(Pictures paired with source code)
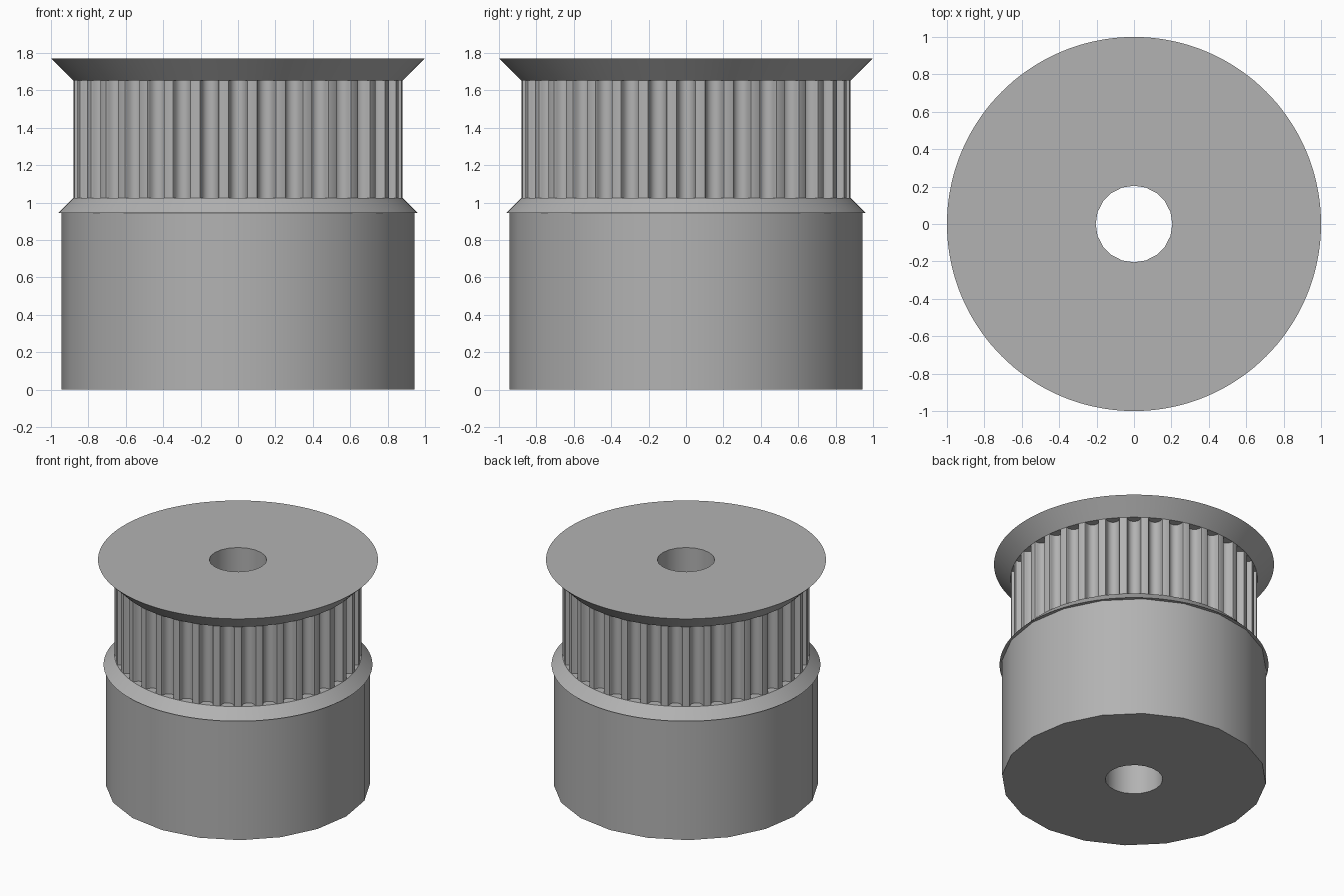
import bpy, bmesh
from math import sin, cos, asin, pi, tau, radians
from mathutils import Matrix, Vector

cube = bpy.data.objects.get("Cube")
if cube:
    bpy.data.objects.remove(cube)

# Sizes
MM = 1 / 12.705            # drawing millimetres to units
TEETH = 36
TOOTH_R = 0.882
BORE_R = 0.205
Z_BASE, Z_TOOTH, Z_RIM, Z_TOP = 0.945, 1.024, 1.653, 1.771

metal = bpy.data.materials.new("plain grey")
metal.use_nodes = True
GREY = (0.448, 0.448, 0.448, 1)
metal.diffuse_color = GREY
metal.node_tree.nodes["Principled BSDF"].inputs["Base Color"].default_value = GREY


def circle(radius, sides):
    return [(radius * cos(tau * i / sides), radius * sin(tau * i / sides)) for i in range(sides)]


def toothed_outline():
    # Half of one round belt groove: sideways offset and depth in millimetres
    half = [(0.648, 0.037), (0.598, 0.131), (0.579, 0.238), (0.547, 0.343),
            (0.505, 0.444), (0.452, 0.54), (0.358, 0.637), (0.248, 0.707), (0.127, 0.75)]
    groove = [(-x, d) for x, d in half] + [(0, 0.765)] + [(x, d) for x, d in reversed(half)]
    edge = asin(0.747 * MM / TOOTH_R)
    step = tau / TEETH
    one = [Vector((TOOTH_R * cos(a), TOOTH_R * sin(a))) for a in (-step / 2, -edge)]
    one += [Vector((TOOTH_R - d * MM, x * MM)) for x, d in groove]
    one.append(Vector((TOOTH_R * cos(edge), TOOTH_R * sin(edge))))
    return [Matrix.Rotation(i * step, 2) @ p for i in range(TEETH) for p in one]


def bored_solid(name, lower, upper, z0, z1):
    """Solid between two matching outlines, with the shaft hole through it."""
    bm = bmesh.new()
    bore = circle(BORE_R, 20)
    rims = {z0: [], z1: []}
    for low, high in ((lower, upper), (bore, bore)):
        a = [bm.verts.new((p[0], p[1], z0)) for p in low]
        b = [bm.verts.new((p[0], p[1], z1)) for p in high]
        for i in range(len(a)):
            j = (i + 1) % len(a)
            bm.faces.new((a[i], a[j], b[j], b[i]))
            rims[z0].append(bm.edges.get((a[i], a[j])))
            rims[z1].append(bm.edges.get((b[i], b[j])))
    for rim in rims.values():
        bmesh.ops.triangle_fill(bm, edges=rim, use_beauty=True)
    bmesh.ops.recalc_face_normals(bm, faces=bm.faces)
    mesh = bpy.data.meshes.new(name)
    bm.to_mesh(mesh)
    bm.free()
    mesh.materials.append(metal)
    obj = bpy.data.objects.new(name, mesh)
    bpy.context.collection.objects.link(obj)
    bpy.ops.object.select_all(action="DESELECT")
    obj.select_set(True)
    bpy.context.view_layer.objects.active = obj
    bpy.ops.object.shade_smooth_by_angle(angle=radians(30))


# Hub, lower flange, toothed ring and upper flange
hub = circle(0.944, 20)
teeth = toothed_outline()
flange_root = circle(TOOTH_R, TEETH * 4)
bored_solid("hub", hub, hub, 0, Z_BASE)
bored_solid("lower_flange", circle(0.96, TEETH * 4), flange_root, Z_BASE, Z_TOOTH)
bored_solid("toothed_ring", teeth, teeth, Z_TOOTH, Z_RIM)
bored_solid("upper_flange", flange_root, circle(1.0, TEETH * 4), Z_RIM, Z_TOP)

__WHAT YOU NEED TO DO__: Your reply should restate every entry exactly, with the pictures left out.

__TASK ANSWER__:
import bpy, bmesh
from math import sin, cos, asin, pi, tau, radians
from mathutils import Matrix, Vector

cube = bpy.data.objects.get("Cube")
if cube:
    bpy.data.objects.remove(cube)

# Sizes
MM = 1 / 12.705            # drawing millimetres to units
TEETH = 36
TOOTH_R = 0.882
BORE_R = 0.205
Z_BASE, Z_TOOTH, Z_RIM, Z_TOP = 0.945, 1.024, 1.653, 1.771

metal = bpy.data.materials.new("plain grey")
metal.use_nodes = True
GREY = (0.448, 0.448, 0.448, 1)
metal.diffuse_color = GREY
metal.node_tree.nodes["Principled BSDF"].inputs["Base Color"].default_value = GREY


def circle(radius, sides):
    return [(radius * cos(tau * i / sides), radius * sin(tau * i / sides)) for i in range(sides)]


def toothed_outline():
    # Half of one round belt groove: sideways offset and depth in millimetres
    half = [(0.648, 0.037), (0.598, 0.131), (0.579, 0.238), (0.547, 0.343),
            (0.505, 0.444), (0.452, 0.54), (0.358, 0.637), (0.248, 0.707), (0.127, 0.75)]
    groove = [(-x, d) for x, d in half] + [(0, 0.765)] + [(x, d) for x, d in reversed(half)]
    edge = asin(0.747 * MM / TOOTH_R)
    step = tau / TEETH
    one = [Vector((TOOTH_R * cos(a), TOOTH_R * sin(a))) for a in (-step / 2, -edge)]
    one += [Vector((TOOTH_R - d * MM, x * MM)) for x, d in groove]
    one.append(Vector((TOOTH_R * cos(edge), TOOTH_R * sin(edge))))
    return [Matrix.Rotation(i * step, 2) @ p for i in range(TEETH) for p in one]


def bored_solid(name, lower, upper, z0, z1):
    """Solid between two matching outlines, with the shaft hole through it."""
    bm = bmesh.new()
    bore = circle(BORE_R, 20)
    rims = {z0: [], z1: []}
    for low, high in ((lower, upper), (bore, bore)):
        a = [bm.verts.new((p[0], p[1], z0)) for p in low]
        b = [bm.verts.new((p[0], p[1], z1)) for p in high]
        for i in range(len(a)):
            j = (i + 1) % len(a)
            bm.faces.new((a[i], a[j], b[j], b[i]))
            rims[z0].append(bm.edges.get((a[i], a[j])))
            rims[z1].append(bm.edges.get((b[i], b[j])))
    for rim in rims.values():
        bmesh.ops.triangle_fill(bm, edges=rim, use_beauty=True)
    bmesh.ops.recalc_face_normals(bm, faces=bm.faces)
    mesh = bpy.data.meshes.new(name)
    bm.to_mesh(mesh)
    bm.free()
    mesh.materials.append(metal)
    obj = bpy.data.objects.new(name, mesh)
    bpy.context.collection.objects.link(obj)
    bpy.ops.object.select_all(action="DESELECT")
    obj.select_set(True)
    bpy.context.view_layer.objects.active = obj
    bpy.ops.object.shade_smooth_by_angle(angle=radians(30))


# Hub, lower flange, toothed ring and upper flange
hub = circle(0.944, 20)
teeth = toothed_outline()
flange_root = circle(TOOTH_R, TEETH * 4)
bored_solid("hub", hub, hub, 0, Z_BASE)
bored_solid("lower_flange", circle(0.96, TEETH * 4), flange_root, Z_BASE, Z_TOOTH)
bored_solid("toothed_ring", teeth, teeth, Z_TOOTH, Z_RIM)
bored_solid("upper_flange", flange_root, circle(1.0, TEETH * 4), Z_RIM, Z_TOP)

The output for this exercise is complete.